YOUR ASSIGNMENT >>
The answer consists only of the lines from the beginning of the listing below to the line holding "block('barrelRib', steel, 0, 0.995, 0.975, 1.05, 0.037, 0.005);", inclusive, with every picture removed.
== == ==
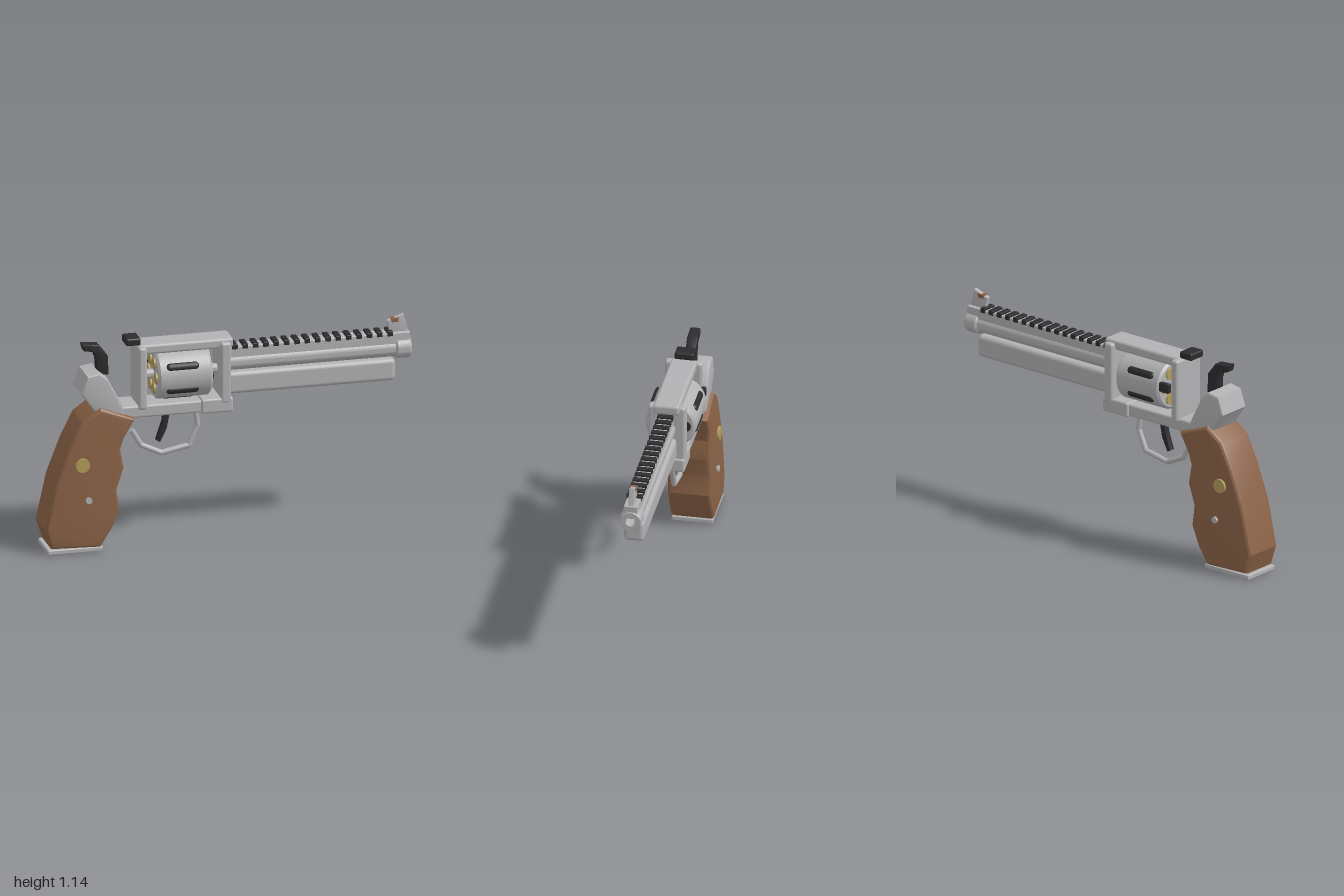
import * as THREE from 'three';
import { toCreasedNormals } from 'three/addons/utils/BufferGeometryUtils.js';
import { RoundedBoxGeometry } from 'three/addons/geometries/RoundedBoxGeometry.js';

const material = (name, color) => {
  const m = new THREE.MeshStandardMaterial({ color });
  m.name = name;
  return m;
};

export function createModel() {
  const model = new THREE.Group();
  model.name = 'revolver';
  const steel = material('steel', 0xb2b2b4);
  const black = material('black', 0x2c2c2e);
  const wood = material('wood', 0x8c6347);
  const brass = material('brass', 0xb39d58);

  const add = (name, geometry, mat, x = 0, y = 0, z = 0, parent = model) => {
    const mesh = new THREE.Mesh(geometry, mat);
    mesh.name = name;
    mesh.position.set(x, y, z);
    parent.add(mesh);
    return mesh;
  };
  // Rounded block given by its x and y limits and half width in z
  const block = (name, mat, x0, x1, y0, y1, halfZ, r = 0.012, z = 0) =>
    add(name, new RoundedBoxGeometry(x1 - x0, y1 - y0, halfZ * 2, 3, r), mat, (x0 + x1) / 2, (y0 + y1) / 2, z);
  // Side outline extruded across z, with rounded edges
  const slab = (name, mat, points, halfZ, bevel) => {
    const shape = new THREE.Shape(points.map(([x, y]) => new THREE.Vector2(x, y)));
    const depth = 2 * (halfZ - bevel);
    const geometry = new THREE.ExtrudeGeometry(shape, {
      depth, bevelEnabled: true, bevelThickness: bevel, bevelSize: bevel, bevelOffset: -bevel, bevelSegments: 3,
    });
    geometry.translate(0, 0, -depth / 2);
    return add(name, toCreasedNormals(geometry, 0.5), mat);
  };
  // Turned part along x, profile as [radius, x]
  const turned = (name, mat, profile, y, segments = 40) => {
    const geometry = new THREE.LatheGeometry(profile.map(([r, x]) => new THREE.Vector2(r, x)), segments);
    geometry.rotateZ(-Math.PI / 2);
    return add(name, toCreasedNormals(geometry, 0.5), mat, 0, y, 0);
  };

  // Barrel with muzzle collar and bore
  turned('barrel', steel, [
    [0, -0.02], [0.048, -0.02], [0.048, 0.915], [0.06, 0.925], [0.06, 0.99], [0.054, 1],
    [0.027, 1], [0.027, 0.9], [0, 0.9],
  ], 0.96);
  block('underlug', steel, 0, 0.912, 0.79, 0.912, 0.055, 0.024);
  block('barrelRib', steel, 0, 0.995, 0.975, 1.05, 0.037, 0.005);
  for (let i = 0; i < 16; i++) {
    const x = 0.045 + i * 0.056;
    block('ribBar', black, x - 0.015, x + 0.015, 1.035, 1.062, 0.042, 0.004);
  }

  // Front and rear sights
  slab('frontSight', steel, [[0.89, 1.04], [0.99, 1.04], [0.965, 1.143], [0.875, 1.113]], 0.014, 0.004);
  slab('frontSightInsert', wood, [[0.9, 1.103], [0.935, 1.103], [0.938, 1.128], [0.895, 1.125]], 0.017, 0.002);
  block('rearSight', black, -0.547, -0.467, 1.105, 1.145, 0.052, 0.01);

  // Frame around the cylinder
  block('topStrap', steel, -0.48, 0.03, 1.056, 1.11, 0.07, 0.015);
  block('rearFramePlate', steel, -0.49, -0.445, 0.76, 1.105, 0.1, 0.015);
  block('frontFramePlate', steel, -0.045, 0.012, 0.76, 1.095, 0.1, 0.015);
  block('lowerFrame', steel, -0.62, 0, 0.715, 0.782, 0.085, 0.012);
  block('lowerFrameFront', steel, -0.15, 0.022, 0.71, 0.79, 0.097, 0.012);
  slab('rearFrameHump', steel, [
    [-0.8, 0.875], [-0.72, 0.76], [-0.57, 0.74], [-0.575, 0.79], [-0.655, 0.945], [-0.7, 0.982], [-0.767, 0.97],
  ], 0.097, 0.012);
  block('cylinderLatch', black, -0.45, -0.385, 0.92, 0.972, 0.014, 0.006, -0.11);

  // Cylinder with flutes, chambers and cartridges
  const cy = 0.927;
  turned('cylinder', steel, [
    [0, -0.39], [0.122, -0.39], [0.135, -0.378], [0.135, -0.108], [0.122, -0.095], [0, -0.095],
  ], cy, 48);
  turned('cylinderAxle', steel, [[0, -0.45], [0.026, -0.45], [0.026, -0.03], [0, -0.03]], cy, 20);
  for (let i = 0; i < 6; i++) {
    const pivot = new THREE.Group();
    pivot.name = 'cylinderStation';
    pivot.position.y = cy;
    pivot.rotation.x = i * Math.PI / 3;
    model.add(pivot);
    const disc = new THREE.CylinderGeometry(0.03, 0.03, 0.012, 20).rotateZ(Math.PI / 2);
    add('chamberMouth', disc, black, -0.094, 0, 0.08, pivot);
    add('cartridgeBase', disc, brass, -0.393, 0, 0.08, pivot);
    const flute = new THREE.CapsuleGeometry(0.02, 0.137, 6, 14).rotateZ(Math.PI / 2).scale(1, 1, 0.7);
    add('flute', flute, black, -0.257, 0.131, 0, pivot).geometry.scale(1, 0.7, 1.43);
  }

  // Hammer and trigger
  slab('hammer', black, [
    [-0.78, 1.127], [-0.77, 1.09], [-0.718, 1.08], [-0.702, 1.035], [-0.7, 0.95],
    [-0.635, 0.95], [-0.64, 1.055], [-0.69, 1.12],
  ], 0.028, 0.006);
  slab('trigger', black, [
    [-0.335, 0.73], [-0.34, 0.66], [-0.375, 0.557], [-0.355, 0.545], [-0.318, 0.62], [-0.297, 0.73],
  ], 0.018, 0.005);

  // Trigger guard of straight rods with rounded joints
  const guard = new THREE.Group();
  guard.name = 'triggerGuard';
  model.add(guard);
  const path = [
    [-0.505, 0.622], [-0.455, 0.535], [-0.345, 0.482], [-0.195, 0.512], [-0.148, 0.62], [-0.162, 0.73],
  ].map(([x, y]) => new THREE.Vector3(x, y, 0));
  path.forEach((p, i) => {
    if (i === path.length - 1) return;
    const q = path[i + 1];
    const rod = add('guardRod', new THREE.CylinderGeometry(0.015, 0.015, p.distanceTo(q), 10), steel,
      (p.x + q.x) / 2, (p.y + q.y) / 2, 0, guard);
    rod.rotation.z = Math.atan2(q.y - p.y, q.x - p.x) - Math.PI / 2;
    if (i > 0) add('guardJoint', new THREE.SphereGeometry(0.015, 10, 8), steel, p.x, p.y, 0, guard);
  });

  // Grip with finger grooves, base plate, medallions and screws
  slab('grip', wood, [
    [-0.7, 0.795], [-0.8, 0.725], [-0.87, 0.585], [-0.945, 0.39], [-1, 0.14], [-0.965, 0.03], [-0.7, 0.022],
    [-0.64, 0.115], [-0.597, 0.22], [-0.612, 0.33], [-0.573, 0.45], [-0.592, 0.555], [-0.57, 0.62], [-0.512, 0.722],
  ], 0.117, 0.024);
  block('gripBasePlate', steel, -0.985, -0.687, 0, 0.026, 0.11, 0.006);
  for (const side of [1, -1]) {
    const stud = (r) => new THREE.CylinderGeometry(r, r, 0.03, 24).rotateX(Math.PI / 2);
    add('gripMedallion', stud(0.038), brass, -0.8, 0.49, side * 0.115);
    add('gripScrew', stud(0.017), steel, -0.767, 0.292, side * 0.115);
  }
  return model;
}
== == ==
SOLUTION TO THE EXERCISE >>
import * as THREE from 'three';
import { toCreasedNormals } from 'three/addons/utils/BufferGeometryUtils.js';
import { RoundedBoxGeometry } from 'three/addons/geometries/RoundedBoxGeometry.js';

const material = (name, color) => {
  const m = new THREE.MeshStandardMaterial({ color });
  m.name = name;
  return m;
};

export function createModel() {
  const model = new THREE.Group();
  model.name = 'revolver';
  const steel = material('steel', 0xb2b2b4);
  const black = material('black', 0x2c2c2e);
  const wood = material('wood', 0x8c6347);
  const brass = material('brass', 0xb39d58);

  const add = (name, geometry, mat, x = 0, y = 0, z = 0, parent = model) => {
    const mesh = new THREE.Mesh(geometry, mat);
    mesh.name = name;
    mesh.position.set(x, y, z);
    parent.add(mesh);
    return mesh;
  };
  // Rounded block given by its x and y limits and half width in z
  const block = (name, mat, x0, x1, y0, y1, halfZ, r = 0.012, z = 0) =>
    add(name, new RoundedBoxGeometry(x1 - x0, y1 - y0, halfZ * 2, 3, r), mat, (x0 + x1) / 2, (y0 + y1) / 2, z);
  // Side outline extruded across z, with rounded edges
  const slab = (name, mat, points, halfZ, bevel) => {
    const shape = new THREE.Shape(points.map(([x, y]) => new THREE.Vector2(x, y)));
    const depth = 2 * (halfZ - bevel);
    const geometry = new THREE.ExtrudeGeometry(shape, {
      depth, bevelEnabled: true, bevelThickness: bevel, bevelSize: bevel, bevelOffset: -bevel, bevelSegments: 3,
    });
    geometry.translate(0, 0, -depth / 2);
    return add(name, toCreasedNormals(geometry, 0.5), mat);
  };
  // Turned part along x, profile as [radius, x]
  const turned = (name, mat, profile, y, segments = 40) => {
    const geometry = new THREE.LatheGeometry(profile.map(([r, x]) => new THREE.Vector2(r, x)), segments);
    geometry.rotateZ(-Math.PI / 2);
    return add(name, toCreasedNormals(geometry, 0.5), mat, 0, y, 0);
  };

  // Barrel with muzzle collar and bore
  turned('barrel', steel, [
    [0, -0.02], [0.048, -0.02], [0.048, 0.915], [0.06, 0.925], [0.06, 0.99], [0.054, 1],
    [0.027, 1], [0.027, 0.9], [0, 0.9],
  ], 0.96);
  block('underlug', steel, 0, 0.912, 0.79, 0.912, 0.055, 0.024);
  block('barrelRib', steel, 0, 0.995, 0.975, 1.05, 0.037, 0.005);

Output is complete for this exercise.